“Those who want respect give respect.” – Tony Soprano
At its core, The Sopranos documented one man’s battle against the age-old truth that all ducklings eventually fly the nest. The 86 culture-changing episodes that followed, simply dealt with the repercussions as the pains of their parting came home to roost. As Tony’s high-flying ways were beset by panic attacks, it became clear that no matter how high a duck flies, it must come down for water. The ducks left and the tribulations that followed were mere ripples in the water.
Aside from this potent allegory, the story also soared on the back of some perfectly studied realism. The show’s account of mob life was not some far-fetched facsimile, instead, it seemed to capture the crime dynasty at its very heart and as such made for a far more gripping tale than a lot of its over-egged counterparts.
However, that is not to say that every detail of the show was drenched in reality. In fact, the mob even reached out personally to the late great James Gandolfini to give him a few pointers on how a Don really behaves in it what was no doubt a stirring moment for the actor.
Appearing on the talk show Late Night with Seth Meyers, Michael Imperioli who played Christopher Moltisanti and Steve Schirripa who played Bobby ‘Bacala’ Baccalieri were sharing stories about their late friend and dishing the dirt on the behind-the-scenes antics surrounding the show. At one point, Imperioli recalled the moment that the mob even gave Gandolfini a direct phone call.
Remembering the rousing moment, Imperioli enthusiastically remembered: “Gandolfini got a call in the middle of the night. Anonymous call. He never figured out who it was. He answers the phone, and the guy says, ‘Listen, we like what you’re doing. You’re doing a really good job but know one thing: A never wears shorts.’ Click.” And that was it. The line went dead, and Tony Soprano soon started sporting long trousers thereafter.

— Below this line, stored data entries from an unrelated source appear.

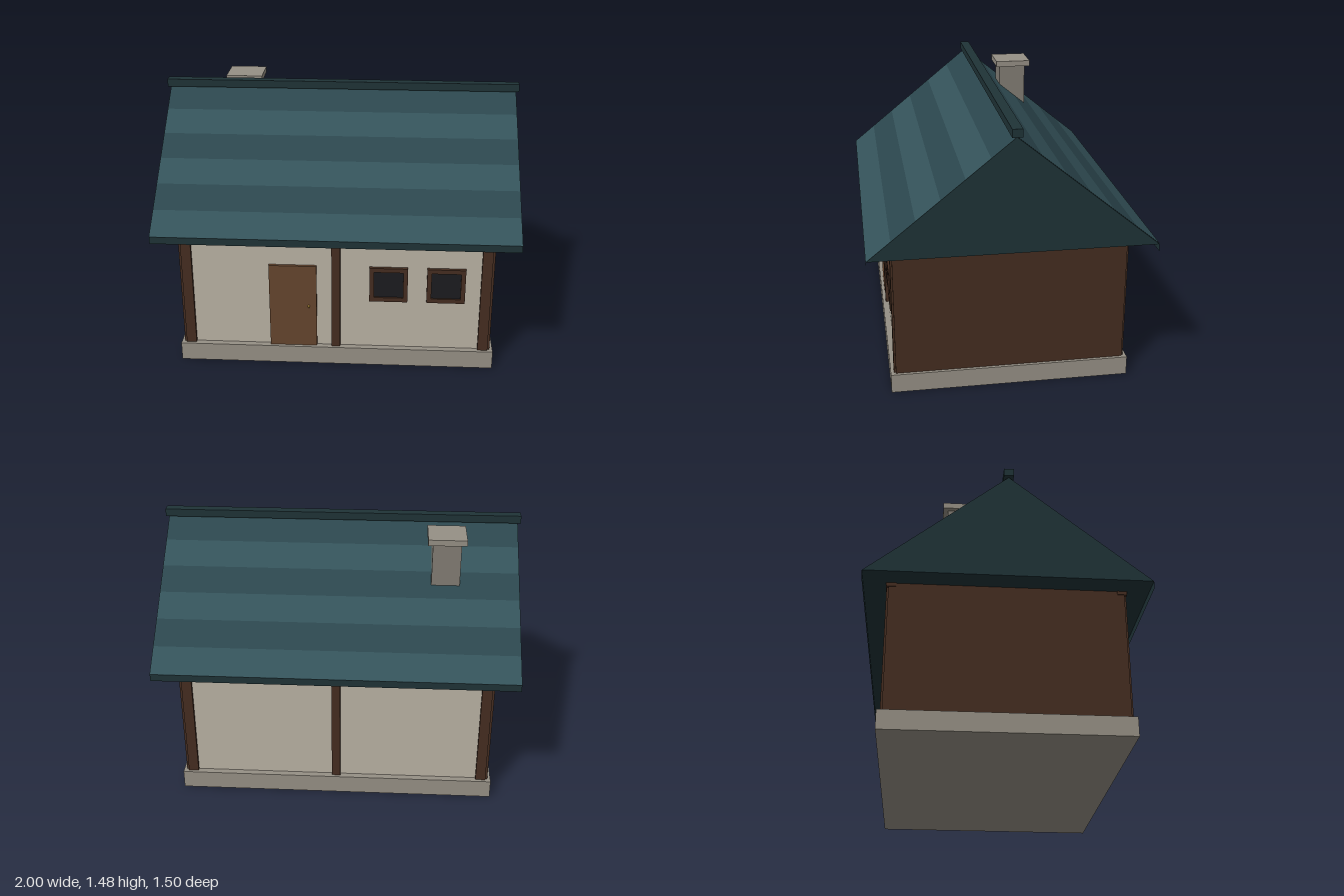
import * as THREE from 'three';

const mat = (color, side = THREE.FrontSide) => new THREE.MeshStandardMaterial({ color, side, flatShading: true });
const M = {
  stone: mat(0x969085), chimney: mat(0x827d74), plaster: mat(0xbab2a4), timber: mat(0x452d20),
  door: mat(0x65452e), glass: mat(0x1b1b1f), brass: mat(0xb08a3c),
  roofDark: mat(0x1f3337, THREE.DoubleSide), tileA: mat(0x34535a), tileB: mat(0x2b464d),
};

// Box given by its minimum and maximum on each axis
function box(parent, name, material, [x0, x1], [y0, y1], [z0, z1]) {
  const mesh = new THREE.Mesh(new THREE.BoxGeometry(x1 - x0, y1 - y0, z1 - z0), material);
  mesh.position.set((x0 + x1) / 2, (y0 + y1) / 2, (z0 + z1) / 2);
  mesh.name = name;
  parent.add(mesh);
  return mesh;
}

function createWindow(x) {
  const group = new THREE.Group();
  group.name = 'window';
  const shape = new THREE.Shape([[0, 0], [0.21, 0], [0.21, 0.205], [0, 0.205]].map(p => new THREE.Vector2(...p)));
  shape.holes.push(new THREE.Path([[0.025, 0.025], [0.025, 0.18], [0.185, 0.18], [0.185, 0.025]].map(p => new THREE.Vector2(...p))));
  const frame = new THREE.Mesh(new THREE.ExtrudeGeometry(shape, { depth: 0.025, bevelEnabled: false }), M.timber);
  frame.name = 'windowFrame';
  group.add(frame);
  box(group, 'windowPane', M.glass, [0.02, 0.19], [0.02, 0.185], [0, 0.015]);
  group.position.set(x, 0.4, 0.605);
  return group;
}

function createRoof() {
  const roof = new THREE.Group();
  roof.name = 'roof';
  const eaveY = 0.82, rise = 0.61, run = 0.75, halfLength = 0.985, rows = 6;

  // Closed triangular body with gables and soffit
  const triangle = new THREE.Shape([new THREE.Vector2(-run, 0), new THREE.Vector2(run, 0), new THREE.Vector2(0, rise)]);
  const body = new THREE.Mesh(
    new THREE.ExtrudeGeometry(triangle, { depth: 2 * halfLength, bevelEnabled: false })
      .translate(0, 0, -halfLength).rotateY(Math.PI / 2),
    M.roofDark);
  body.position.y = eaveY;
  body.name = 'roofBody';
  roof.add(body);

  // Tile courses and eave board on both slopes
  const rowLength = Math.hypot(rise, run) / rows;
  for (const turn of [0, Math.PI]) {
    const slope = new THREE.Group();
    slope.name = 'roofSlope';
    slope.rotation.y = turn;
    for (let i = 0; i < rows; i++) {
      const t = (i + 0.5) / rows;
      const course = new THREE.Mesh(new THREE.PlaneGeometry(2 * halfLength, rowLength), i % 2 ? M.tileB : M.tileA);
      course.rotation.x = -Math.atan2(run, rise);
      course.position.set(0, eaveY + rise * t + 0.002, run * (1 - t) + 0.0015);
      course.name = 'tileCourse';
      slope.add(course);
    }
    const fascia = new THREE.Mesh(new THREE.PlaneGeometry(2 * halfLength, 0.04), M.roofDark);
    fascia.position.set(0, eaveY - 0.02, run);
    fascia.name = 'eaveBoard';
    slope.add(fascia);
    roof.add(slope);
  }
  box(roof, 'ridgeCap', M.roofDark, [-1, 1], [1.432, 1.475], [-0.027, 0.027]);
  return roof;
}

export function createModel() {
  const house = new THREE.Group();
  house.name = 'house';

  box(house, 'foundation', M.stone, [-0.88, 0.88], [0, 0.105], [-0.645, 0.645]);
  box(house, 'plasterWalls', M.plaster, [-0.84, 0.84], [0.1, 0.82], [-0.61, 0.61]);

  // Timber side walls
  for (const s of [-1, 1]) {
    const wall = box(house, 'sideWall', M.timber, [0.825, 0.863], [0.1, 0.82], [-0.618, 0.618]);
    wall.position.x *= s;
  }

  // Posts and top beams on the front and back
  for (const s of [-1, 1]) {
    const frame = new THREE.Group();
    frame.name = s > 0 ? 'frontTimberFrame' : 'backTimberFrame';
    for (const x of [-0.823, 0, 0.823]) {
      const half = x ? 0.028 : 0.024;
      box(frame, 'post', M.timber, [x - half, x + half], [0.1, 0.815], [0.575, 0.628]);
    }
    box(frame, 'topBeam', M.timber, [-0.868, 0.868], [0.8, 0.82], [0.58, 0.631]);
    frame.rotation.y = s > 0 ? 0 : Math.PI;
    house.add(frame);
  }

  // Door with knob
  box(house, 'door', M.door, [-0.37, -0.107], [0.1, 0.605], [0.6, 0.627]);
  const knob = new THREE.Mesh(new THREE.SphereGeometry(0.008, 8, 6), M.brass);
  knob.position.set(-0.15, 0.357, 0.63);
  knob.name = 'doorKnob';
  house.add(knob);

  house.add(createWindow(0.185), createWindow(0.5));
  house.add(createRoof());

  // Chimney on the back slope
  box(house, 'chimneyShaft', M.chimney, [-0.66, -0.505], [1.05, 1.43], [-0.315, -0.157]);
  box(house, 'chimneyCap', M.stone, [-0.687, -0.478], [1.422, 1.455], [-0.342, -0.134]);

  return house;
}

Aside from representing a wild moment for Gandolfini, for the crew, it provided a humorous pastiche of the mob watching the show and dissecting the happenings. Somewhere at Mafia HQ, it was comically deemed essential to try and put an end to the Don-smearing short, thus they took direct action.
It almost seems befitting, therefore, that Tony Soprano was also a stickler for sartorial details. Many fans will recall him roaring “Take your hat off” in the nuclear reversal of the Randy Newman song, ‘You Can Leave Your Hat On’, as he demanded that a man removes his baseball cap while dining in a fine establishment. In short, it really is about a code of respect from top to bottom.